It’s the sixth North Dakota county that Palmer amaranth has been documented in since the aggressive pigweed species was first confirmed in soybeans in southeastern North Dakota’s McIntosh County a year ago.
The weed can grow as tall as 7 feet and produce hundreds of thousands of seeds. It’s able to resist many herbicides. A heavy Palmer amaranth infestation can cut soybean yields by as much as 79% and corn yields by up to 9%, according to research by Purdue University.
It’s native to the desert regions of the southwestern U.S. and northern Mexico, but it has slowly spread to southeastern and Midwestern states and in recent years has moved into the Upper Midwest.
Even before it did so, the threat from Palmer amaranth was considered so great that North Dakota State University Weed Science officials named it the “weed of the year” in both 2014 and 2015, even though it hadn’t yet been found in the state.
It’s now been confirmed either by NDSU Extension specialists or through laboratory analysis in the counties of McIntosh, Benson, Dickey, Foster, Richland and Grant.
A Grant County farmer who noticed suspect plants contacted his county weed officer, who worked with NDSU Extension to submit samples for DNA analysis to the National Agricultural Genotyping Center in Fargo, where it was confirmed as Palmer amaranth, the state Department of Agriculture said Thursday.

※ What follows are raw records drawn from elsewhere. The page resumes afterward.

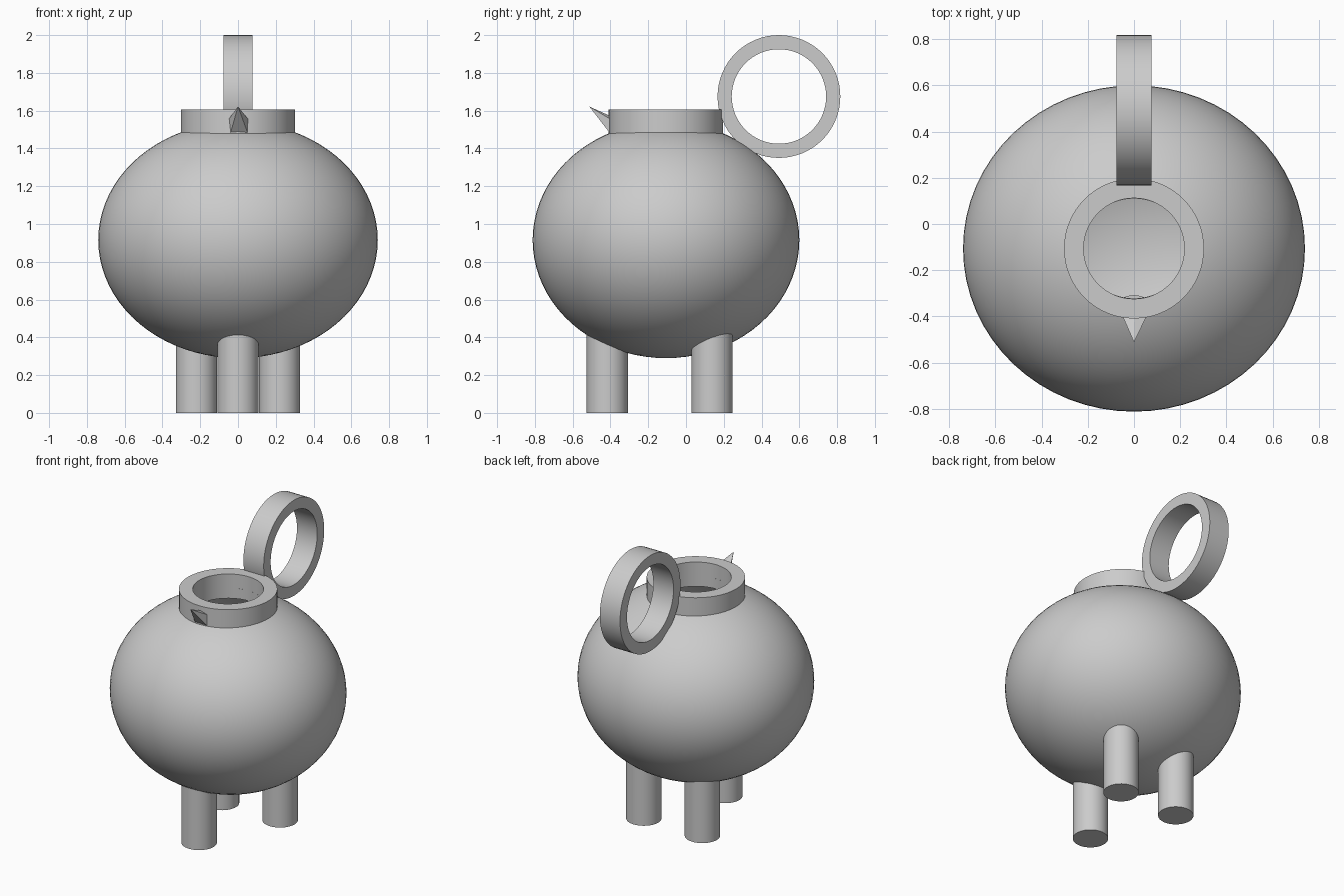
import bpy, bmesh, math
from mathutils import Matrix

if "Cube" in bpy.data.objects:
    bpy.data.objects.remove(bpy.data.objects["Cube"])

CY = -0.106  # depth of the pot's axis

grey = bpy.data.materials.new("plain grey")
grey.diffuse_color = (0.6, 0.6, 0.6, 1)
grey.use_nodes = True
grey.node_tree.nodes["Principled BSDF"].inputs["Base Color"].default_value = grey.diffuse_color


def finish(name, bm, smooth=True):
    bmesh.ops.remove_doubles(bm, verts=bm.verts, dist=1e-5)
    bmesh.ops.recalc_face_normals(bm, faces=bm.faces)
    mesh = bpy.data.meshes.new(name)
    bm.to_mesh(mesh)
    bm.free()
    mesh.materials.append(grey)
    obj = bpy.data.objects.new(name, mesh)
    bpy.context.collection.objects.link(obj)
    if smooth:
        bpy.ops.object.select_all(action='DESELECT')
        obj.select_set(True)
        bpy.context.view_layer.objects.active = obj
        bpy.ops.object.shade_smooth_by_angle(angle=math.radians(35))
    return obj


def lathe(name, profile, matrix, closed=False, segments=64):
    """Spin an (r, z) profile round the z axis, then place it."""
    bm = bmesh.new()
    verts = [bm.verts.new((r, 0, z)) for r, z in profile]
    pairs = list(zip(verts, verts[1:]))
    if closed:
        pairs.append((verts[-1], verts[0]))
    edges = [bm.edges.new(p) for p in pairs]
    bmesh.ops.spin(bm, geom=verts + edges, cent=(0, 0, 0), axis=(0, 0, 1),
                   angle=2 * math.pi, steps=segments, use_merge=True)
    bm.transform(matrix)
    return finish(name, bm)


def ring(name, outer, inner, z0, z1, matrix):
    return lathe(name, [(inner, z0), (outer, z0), (outer, z1), (inner, z1)],
                 matrix, closed=True)


# Hollow pot body, open at the top under the neck
opening = math.asin(0.306)
arc = [math.pi + (opening - math.pi) * i / 36 for i in range(37)]
lathe("pot_body", [(math.sin(a), math.cos(a)) for a in arc],
      Matrix.Translation((0, CY, 0.915)) @ Matrix.Diagonal((0.74, 0.706, 0.625, 1)))

# Neck collar
ring("neck", 0.303, 0.218, 1.44, 1.605, Matrix.Translation((0, CY, 0)))

# Upright loop handle at the back
ring("handle", 0.325, 0.25, -0.076, 0.076,
     Matrix.Translation((0, 0.492, 1.675)) @ Matrix.Rotation(math.pi / 2, 4, 'Y'))

# Three legs, poking slightly through the pot floor
for name, x, y in (("front_leg", 0, -0.417),
                   ("back_left_leg", -0.22, 0.138),
                   ("back_right_leg", 0.22, 0.138)):
    lathe(name, [(0, 0), (0.109, 0), (0.109, 0.44), (0, 0.44)],
          Matrix.Translation((x, y, 0)), segments=48)

# Small faceted pouring spout
bm = bmesh.new()
tip = bm.verts.new((0, -0.512, 1.622))
base = [bm.verts.new((x, -0.375, z)) for x, z in
        ((-0.05, 1.445), (0.065, 1.445), (0.066, 1.54), (0.005, 1.56), (-0.06, 1.54))]
bm.faces.new(base)
for i, v in enumerate(base):
    bm.faces.new((tip, v, base[(i + 1) % 5]))
finish("spout", bm, smooth=False)
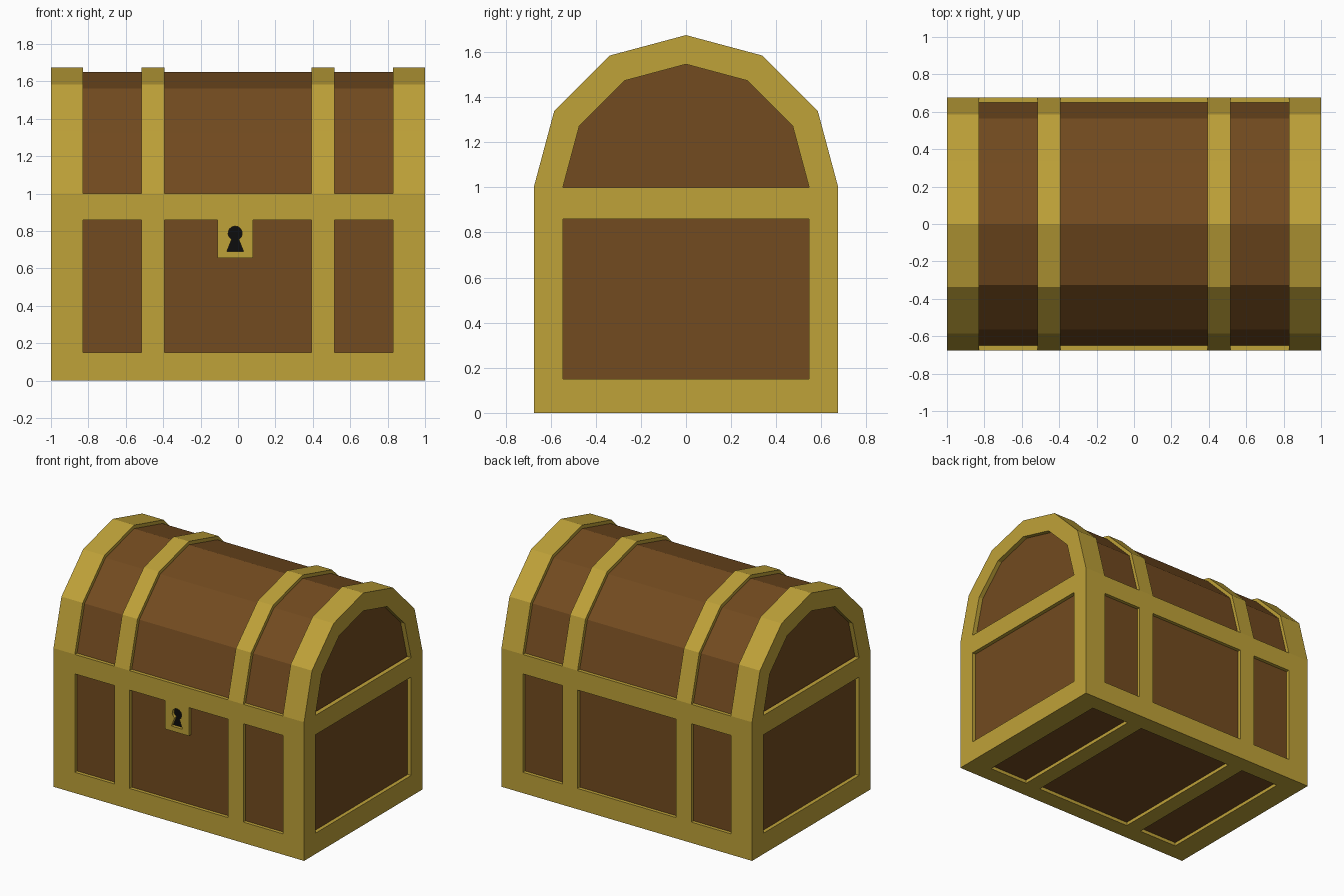
import bpy, bmesh
from math import sin, cos, pi, radians

if "Cube" in bpy.data.objects:
    bpy.data.objects.remove(bpy.data.objects["Cube"])


def material(name, rgb):
    m = bpy.data.materials.new(name)
    m.diffuse_color = (*rgb, 1)
    m.use_nodes = True
    m.node_tree.nodes["Principled BSDF"].inputs["Base Color"].default_value = m.diffuse_color
    return m


GOLD = material("gold", (0.52, 0.36, 0.04))
WOOD = material("wood", (0.17, 0.07, 0.014))
BLACK = material("black", (0.004, 0.004, 0.004))
PLACE = {"x": lambda a, b, t: (t, a, b),
         "y": lambda a, b, t: (a, t, b),
         "z": lambda a, b, t: (a, b, t)}


def slab(name, loops, axis, t0, t1, mat):
    """Flat outline (first loop) with optional holes, extruded from t0 to t1 along an axis."""
    bm = bmesh.new()
    for loop in loops:
        vs = [bm.verts.new(PLACE[axis](a, b, t0)) for a, b in loop]
        for i, v in enumerate(vs):
            bm.edges.new((vs[i - 1], v))
    bmesh.ops.triangle_fill(bm, edges=bm.edges[:], use_beauty=True)
    ext = bmesh.ops.extrude_face_region(bm, geom=bm.faces[:], use_keep_orig=True)
    moved = [g for g in ext["geom"] if isinstance(g, bmesh.types.BMVert)]
    bmesh.ops.translate(bm, verts=moved, vec=PLACE[axis](0, 0, t1 - t0))
    bmesh.ops.recalc_face_normals(bm, faces=bm.faces[:])
    bmesh.ops.dissolve_limit(bm, angle_limit=radians(1), verts=bm.verts[:], edges=bm.edges[:])
    me = bpy.data.meshes.new(name)
    bm.to_mesh(me)
    bm.free()
    me.materials.append(mat)
    ob = bpy.data.objects.new(name, me)
    bpy.context.collection.objects.link(ob)
    return ob


def rect(a0, a1, b0, b1):
    return [(a0, b0), (a1, b0), (a1, b1), (a0, b1)]


def arch(r):
    return [(r * cos(k * pi / 6), 1 + r * sin(k * pi / 6)) for k in range(7)]


R, RW, RI = 0.675, 0.65, 0.546      # outer trim, wood, end panel radii
Z0, Z1 = 0.15, 0.86                 # panel bottom and top
END = 0.96                          # inner face of the end frames

# Wooden core
slab("wooden_body", [rect(-RW, RW, 0.025, 1)], "x", -0.972, 0.972, WOOD)
slab("wooden_lid", [arch(RW)], "x", -0.967, 0.967, WOOD)

# Arched end frames and lid hoops, mirrored left and right
hoop = arch(R) + arch(RW - 0.02)[::-1]
end_outline = [(-R, 0), (R, 0)] + arch(R)
for side, s in (("left", -1), ("right", 1)):
    slab(f"{side}_end_frame", [end_outline, rect(-RI, RI, Z0, Z1), arch(RI)],
         "x", s * END, s, GOLD)
    slab(f"{side}_outer_hoop", [hoop], "x", s * 0.83, s * END, GOLD)
    slab(f"{side}_inner_hoop", [hoop], "x", s * 0.393, s * 0.515, GOLD)

# Front, back and bottom frames with three panel openings each
def openings(b0, b1):
    return [rect(-0.83, -0.515, b0, b1), rect(-0.393, 0.393, b0, b1),
            rect(0.515, 0.83, b0, b1)]


face = rect(-END, END, 0, 1)
slab("back_frame", [face] + openings(Z0, Z1), "y", R, RW - 0.02, GOLD)
slab("bottom_frame", [rect(-END, END, 0.02 - RW, RW - 0.02)] + openings(-RI, RI),
     "z", 0, 0.04, GOLD)

# Front frame: the middle opening steps around the lock plate, which holds the keyhole
left, middle, right = openings(Z0, Z1)
middle = middle[:3] + [(0.08, Z1), (0.08, 0.655), (-0.11, 0.655), (-0.11, Z1)] + middle[3:]
KX, KZ, KR = -0.015, 0.788, 0.038
keyhole = [(KX + KR * cos(radians(a)), KZ + KR * sin(radians(a)))
           for a in range(-60, 241, 25)]
keyhole += [(KX - 0.045, 0.69), (KX + 0.045, 0.69)]
slab("front_frame_with_lock", [face, left, middle, right, keyhole],
     "y", -R, 0.02 - RW, GOLD)
slab("keyhole_back", [rect(KX - 0.06, KX + 0.06, 0.675, 0.84)],
     "y", -RW - 0.002, -RW + 0.01, BLACK)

“I strongly encourage agricultural producers to monitor millet plantings for Palmer amaranth, as that may be the likely source of infestation,” Agriculture Commissioner Doug Goehring said.
“With harvest season in full swing, farmers are encouraged to scout fields and clean excess dirt and plant debris off equipment between fields to prevent unintentional spread.”